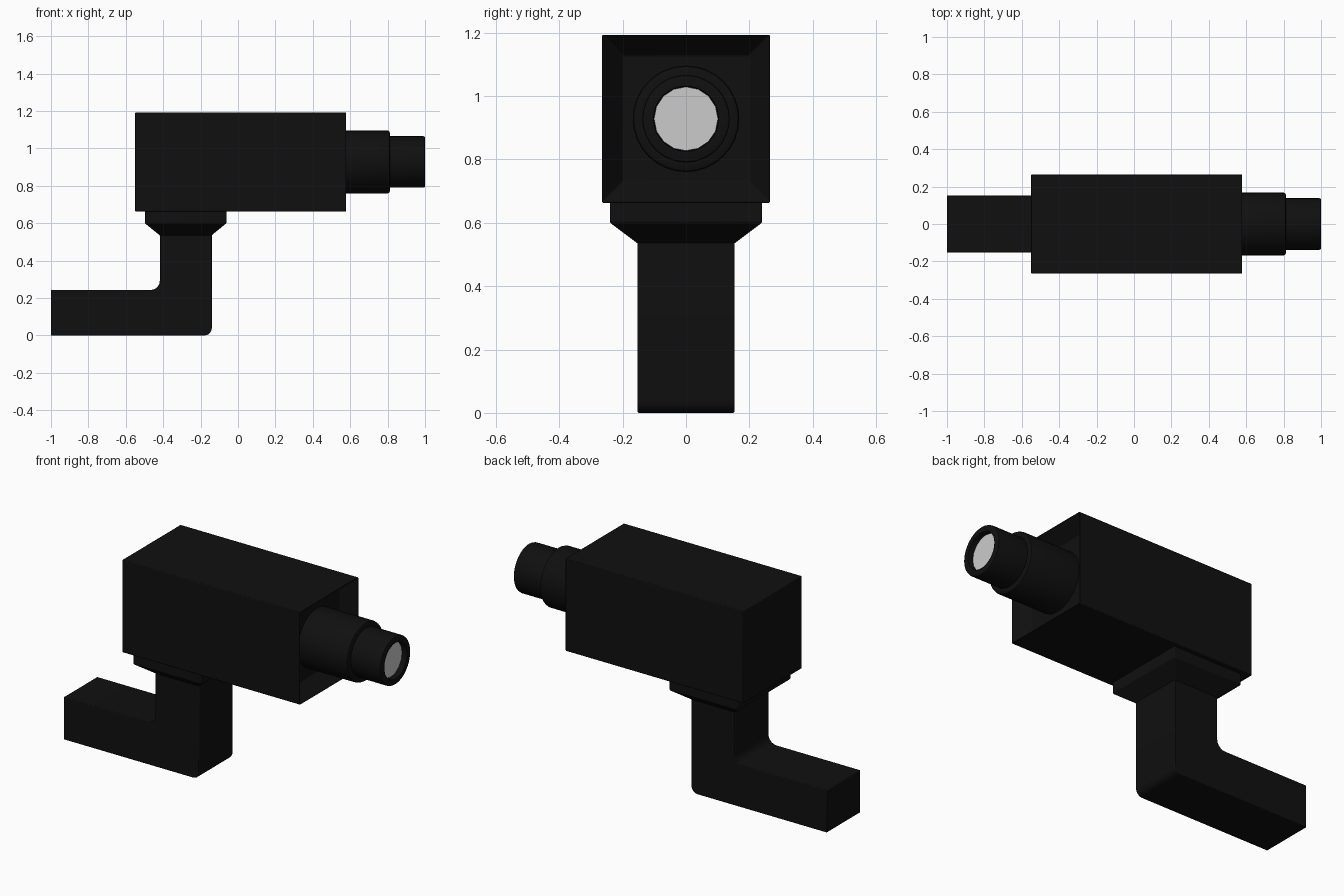
import bpy, bmesh, math
from mathutils import Vector

if "Cube" in bpy.data.objects:
    bpy.data.objects.remove(bpy.data.objects["Cube"])

black = bpy.data.materials.new("matte_black")
black.diffuse_color = (0.005, 0.005, 0.005, 1)
black.use_nodes = True
black.node_tree.nodes["Principled BSDF"].inputs["Base Color"].default_value = black.diffuse_color


def finish(bm, name, bevel=0.0, mat=black):
    bmesh.ops.recalc_face_normals(bm, faces=bm.faces)
    me = bpy.data.meshes.new(name)
    bm.to_mesh(me)
    bm.free()
    ob = bpy.data.objects.new(name, me)
    bpy.context.collection.objects.link(ob)
    if mat:
        me.materials.append(mat)
    if bevel:
        m = ob.modifiers.new("Bevel", 'BEVEL')
        m.width, m.segments, m.limit_method = bevel, 2, 'ANGLE'
        m.angle_limit = math.radians(40)
    bpy.context.view_layer.objects.active = ob
    ob.select_set(True)
    bpy.ops.object.shade_smooth_by_angle(angle=math.radians(35))
    ob.select_set(False)
    return ob


def lathe_x(profile, name, z, steps=32, mat=black):
    """Spin (x, radius) points around the horizontal lens axis."""
    bm = bmesh.new()
    vs = [bm.verts.new((x, 0, z + r)) for x, r in profile]
    es = [bm.edges.new(p) for p in zip(vs, vs[1:])]
    bmesh.ops.spin(bm, geom=vs + es, cent=(0, 0, z), axis=(1, 0, 0),
                   angle=math.tau, steps=steps)
    bmesh.ops.remove_doubles(bm, verts=bm.verts, dist=1e-4)
    return finish(bm, name, mat=mat)


def arc(cx, cz, r, a0, a1, n=5):
    return [(cx + r * math.cos(math.radians(a0 + (a1 - a0) * i / n)),
             cz + r * math.sin(math.radians(a0 + (a1 - a0) * i / n)))
            for i in range(n + 1)]


LENS_Z = 0.928

# camera body with a square recess in the front end
bm = bmesh.new()
bmesh.ops.create_cube(bm, size=1)
for v in bm.verts:
    v.co = Vector((v.co.x * 1.13 + 0.015, v.co.y * 0.53, v.co.z * 0.53 + LENS_Z))
end = max(bm.faces, key=lambda f: f.calc_center_median().x)
bmesh.ops.inset_region(bm, faces=[end], thickness=0.094)
bmesh.ops.translate(bm, verts=end.verts, vec=(-0.08, 0, 0))
finish(bm, "camera_body", 0.004)

# stepped lens barrel with a shallow bore
lathe_x([(0.49, 0.168), (0.80, 0.168), (0.808, 0.165), (0.812, 0.157),
         (0.812, 0.138), (0.99, 0.138), (0.997, 0.136), (1.0, 0.13),
         (1.0, 0.103), (0.965, 0.101)], "lens_barrel", LENS_Z)

# lens glass
lathe_x([(0.97, 0.101), (0.97, 0.0)], "lens_glass", LENS_Z, steps=16, mat=None)

# tapered mounting plate under the body: (z, x0, x1, half depth)
bm = bmesh.new()
rings = []
for z, x0, x1, y in [(0.535, -0.418, -0.142, 0.153),
                     (0.60, -0.498, -0.062, 0.24), (0.667, -0.498, -0.062, 0.24)]:
    rings.append([bm.verts.new(c) for c in
                  ((x0, -y, z), (x1, -y, z), (x1, y, z), (x0, y, z))])
for a, b in zip(rings, rings[1:]):
    for i in range(4):
        j = (i + 1) % 4
        bm.faces.new((a[i], a[j], b[j], b[i]))
bm.faces.new(rings[0])
bm.faces.new(rings[-1])
finish(bm, "mounting_plate", 0.004)

# L-shaped bracket arm with rounded elbow
outline = ([(-1.0, 0.0)] + arc(-0.18, 0.04, 0.04, -90, 0)
           + [(-0.14, 0.545), (-0.418, 0.545)]
           + arc(-0.468, 0.293, 0.05, 0, -90) + [(-1.0, 0.243)])
bm = bmesh.new()
face = bm.faces.new([bm.verts.new((x, -0.153, z)) for x, z in outline])
ext = bmesh.ops.extrude_face_region(bm, geom=[face])
bmesh.ops.translate(bm, vec=(0, 0.306, 0),
                    verts=[g for g in ext["geom"] if isinstance(g, bmesh.types.BMVert)])
finish(bm, "bracket_arm", 0.004)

——

▸ Brief
Find and copy each line of the data where "faces" is present.

▸ Response
    bmesh.ops.recalc_face_normals(bm, faces=bm.faces)
end = max(bm.faces, key=lambda f: f.calc_center_median().x)
bmesh.ops.inset_region(bm, faces=[end], thickness=0.094)
        bm.faces.new((a[i], a[j], b[j], b[i]))
bm.faces.new(rings[0])
bm.faces.new(rings[-1])
face = bm.faces.new([bm.verts.new((x, -0.153, z)) for x, z in outline])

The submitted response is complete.